Source texts of formatted documents
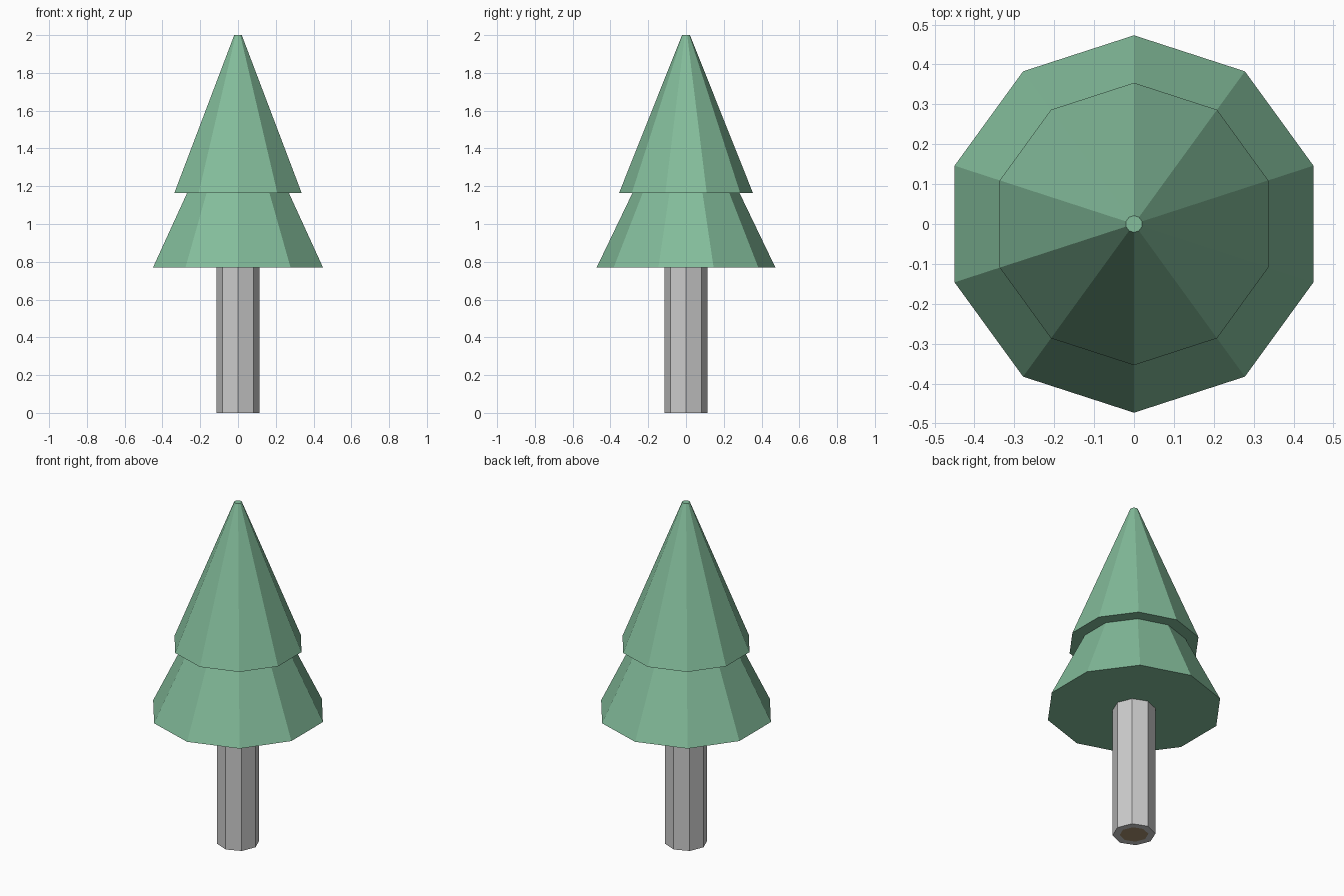
import bpy, bmesh, math

if "Cube" in bpy.data.objects:
    bpy.data.objects.remove(bpy.data.objects["Cube"])


def material(name, color):
    m = bpy.data.materials.new(name)
    m.diffuse_color = (*color, 1)
    m.use_nodes = True
    m.node_tree.nodes["Principled BSDF"].inputs["Base Color"].default_value = m.diffuse_color
    return m


def lathe(name, profile, sides):
    """Faceted solid from (radius, z) rings, capped at both ends."""
    bm = bmesh.new()
    rings = []
    for r, z in profile:
        angles = [math.pi / 2 + 2 * math.pi * i / sides for i in range(sides)]
        rings.append([bm.verts.new((r * math.cos(a), r * math.sin(a), z)) for a in angles])
    for low, high in zip(rings, rings[1:]):
        for i in range(sides):
            j = (i + 1) % sides
            bm.faces.new((low[i], low[j], high[j], high[i]))
    bm.faces.new(rings[0][::-1])
    bm.faces.new(rings[-1])
    mesh = bpy.data.meshes.new(name)
    bm.to_mesh(mesh)
    bm.free()
    obj = bpy.data.objects.new(name, mesh)
    bpy.context.collection.objects.link(obj)
    return obj


# Two-tier foliage, ten sides, with a tiny flat tip
foliage = lathe("foliage", [(0.473, 0.77), (0.283, 1.165), (0.354, 1.165), (0.021, 2.0)], 10)
foliage.data.materials.append(material("leaf_green", (0.23, 0.51, 0.33)))

# Eight-sided trunk; the first two rings form the flat bark rim around the cut wood
trunk = lathe("trunk", [(0.077, 0), (0.115, 0), (0.115, 0.77)], 8)
trunk.data.materials.append(material("bark_grey", (0.8, 0.8, 0.8)))
trunk.data.materials.append(material("cut_wood", (0.39, 0.28, 0.16)))

# Brown heartwood on the cut end
for face in trunk.data.polygons:
    if len(face.vertices) == 8 and face.center.z < 0.01:
        face.material_index = 1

Activity: Wherever a line in the data above holds "materials", copy that line.

Answer to this task:
    m = bpy.data.materials.new(name)
foliage.data.materials.append(material("leaf_green", (0.23, 0.51, 0.33)))
trunk.data.materials.append(material("bark_grey", (0.8, 0.8, 0.8)))
trunk.data.materials.append(material("cut_wood", (0.39, 0.28, 0.16)))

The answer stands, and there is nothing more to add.